- Apr 4: WestJet 3320, Vancouver to Kelowna
- Apr 4: WestJet 4475, Calgary to Kelowna
- Apr 8: WestJet 139, Calgary to Vancouver
- Apr 9: Air Canada 215, Calgary to Vancouver
- Apr 11: WestJet 3112, Victoria to Calgary
- Apr 11: Delta Airlines 3702, Seattle to Vancouver
- Apr 11: Air Canada 224, Vancouver to Calgary
- Apr 13: Air Canada 224, Vancouver to Calgary
- Apr 14: Air Canada 8543, Regina to Vancouver
- Apr 14: Air India 185, Delhi to Vancouver
- Apr 16: Air Canada 45, Delhi to Vancouver
Anyone on any of the above flights is being asked to self monitor for COVID symptoms.
Vancouver Police are investigating the murder of a man last night in Vancouver’s Coal Harbour neighourhood.
Police responded to multiple 911 calls for shots fired outside Cardero’s restaurant near Coal Harbour Quay and Cardero Street just after 8:30 p.m. on Saturday.
The victim was pronounced dead at the scene.

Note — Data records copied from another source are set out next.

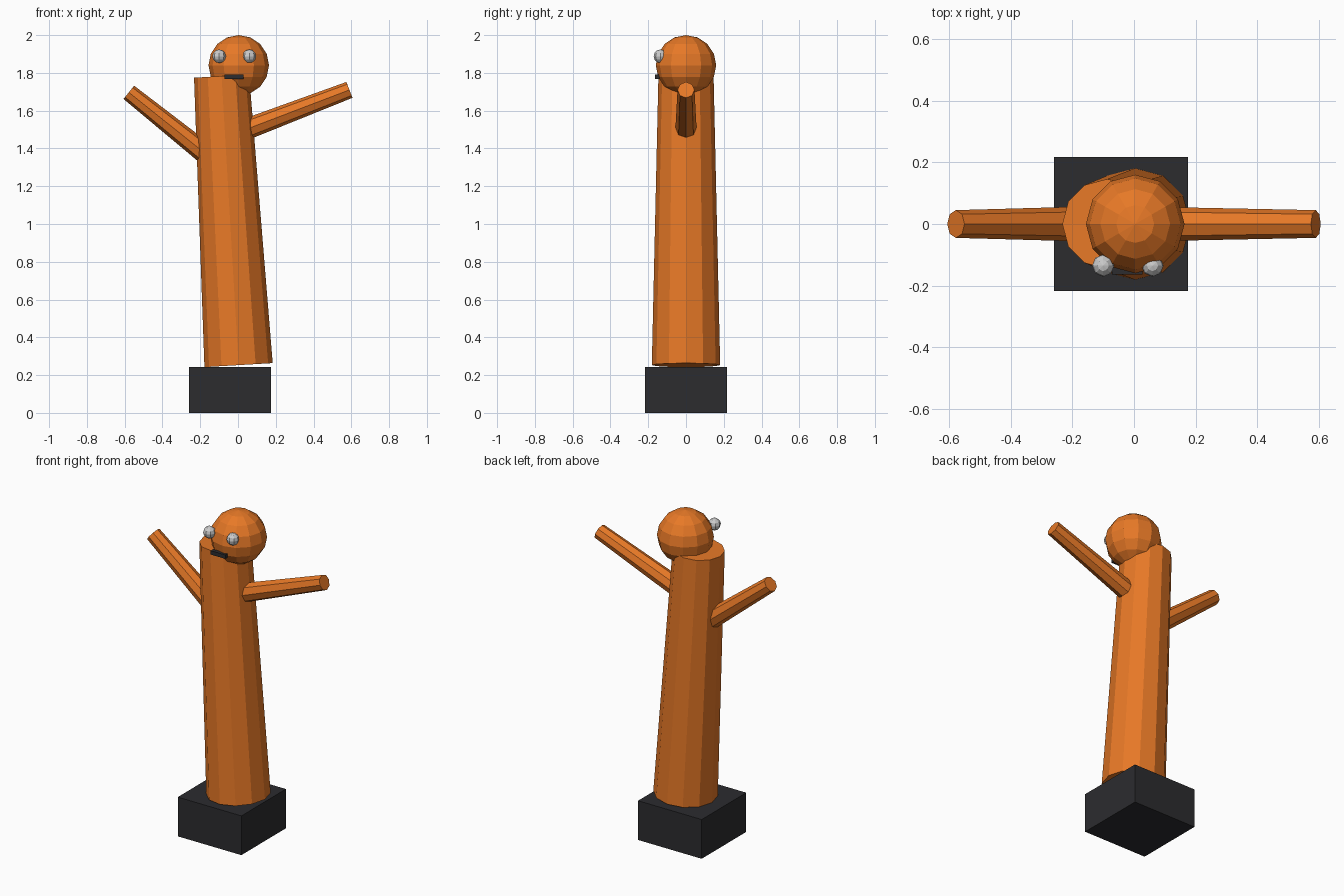
import bpy
import math

if "Cube" in bpy.data.objects:
    bpy.data.objects.remove(bpy.data.objects["Cube"])


def material(name, rgb):
    m = bpy.data.materials.new(name)
    m.diffuse_color = (*rgb, 1)
    m.use_nodes = True
    m.node_tree.nodes["Principled BSDF"].inputs["Base Color"].default_value = m.diffuse_color
    return m


ORANGE = material("orange", (0.80, 0.19, 0.02))
DARK = material("charcoal", (0.025, 0.025, 0.028))


def finish(name, mat=None):
    ob = bpy.context.object
    ob.name = name
    if mat:
        ob.data.materials.append(mat)
    return ob


def tube(name, start, end, r1, r2, sides):
    """Tapered tube between two (x, z) points in the y = 0 plane."""
    dx, dz = end[0] - start[0], end[1] - start[1]
    bpy.ops.mesh.primitive_cone_add(
        vertices=sides, radius1=r1, radius2=r2, depth=math.hypot(dx, dz),
        location=((start[0] + end[0]) / 2, 0, (start[1] + end[1]) / 2),
        rotation=(0, math.atan2(dx, dz), 0))
    return finish(name, ORANGE)


def box(name, center, size):
    bpy.ops.mesh.primitive_cube_add(size=1, location=center)
    bpy.context.object.scale = size
    return finish(name, DARK)


def ball(name, center, r, segs, rings, mat=None):
    bpy.ops.mesh.primitive_uv_sphere_add(
        segments=segs, ring_count=rings, radius=r, location=center)
    return finish(name, mat)


# blower base
box("base", (-0.042, 0, 0.121), (0.434, 0.434, 0.242))

# leaning tube body
tube("body", (0.003, 0.253), (-0.087, 1.783), 0.181, 0.146, 12)

# raised arms
tube("right_arm", (0.0, 1.485), (0.59, 1.71), 0.057, 0.045, 8)
tube("left_arm", (-0.15, 1.355), (-0.578, 1.697), 0.057, 0.045, 8)

# head and face
ball("head", (0.004, 0, 1.84), 0.16, 12, 8, ORANGE)
for side, x in (("left", -0.10), ("right", 0.06)):
    ball(side + "_eye", (x, -0.135, 1.888), 0.036, 8, 6)
box("mouth", (-0.022, -0.152, 1.78), (0.10, 0.024, 0.024))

Preliminary evidence indicated the shooting was targeted and investigators do not believe there is a specific public safety risk at this time related to the incident.
“Although this shooting was targeted, we are very concerned about the potential impact on the public of an incident like this,” says Const. Tania Visintin, VPD.
“This happened in a busy spot on a nice evening and an innocent person could have gotten hurt.”
No arrests have been made at this time.
This is Vancouver’s fifth homicide of the year.
Photo: Vancouver Coastal Health
The province is inviting all adults in British Columbia to register for their COVID-19 vaccination this coming week.
B.C. has been rolling out the majority of its vaccination based on age, and currently, residents 63 and older are booking their vaccine appointments. Those between 55 and 65 can also receive their AztraZeneca vaccine at a local pharmacy.
Prior to booking appointments, residents must first register online here, before public health will reach out about booking the appointment.
The province has asked people to stagger their registration by age “to preserve system capacity.”
Starting Monday, people 40 and older are invited to register online, followed by 35 and older Tuesday, 30 and older Wednesday, 25 and older Thursday and 18 and older Friday.
To register, people will need to provide their personal health number, postal code, name, date of birth and email address.
As of Friday, close to 1.3 million doses of the vaccines have been administered in B.C.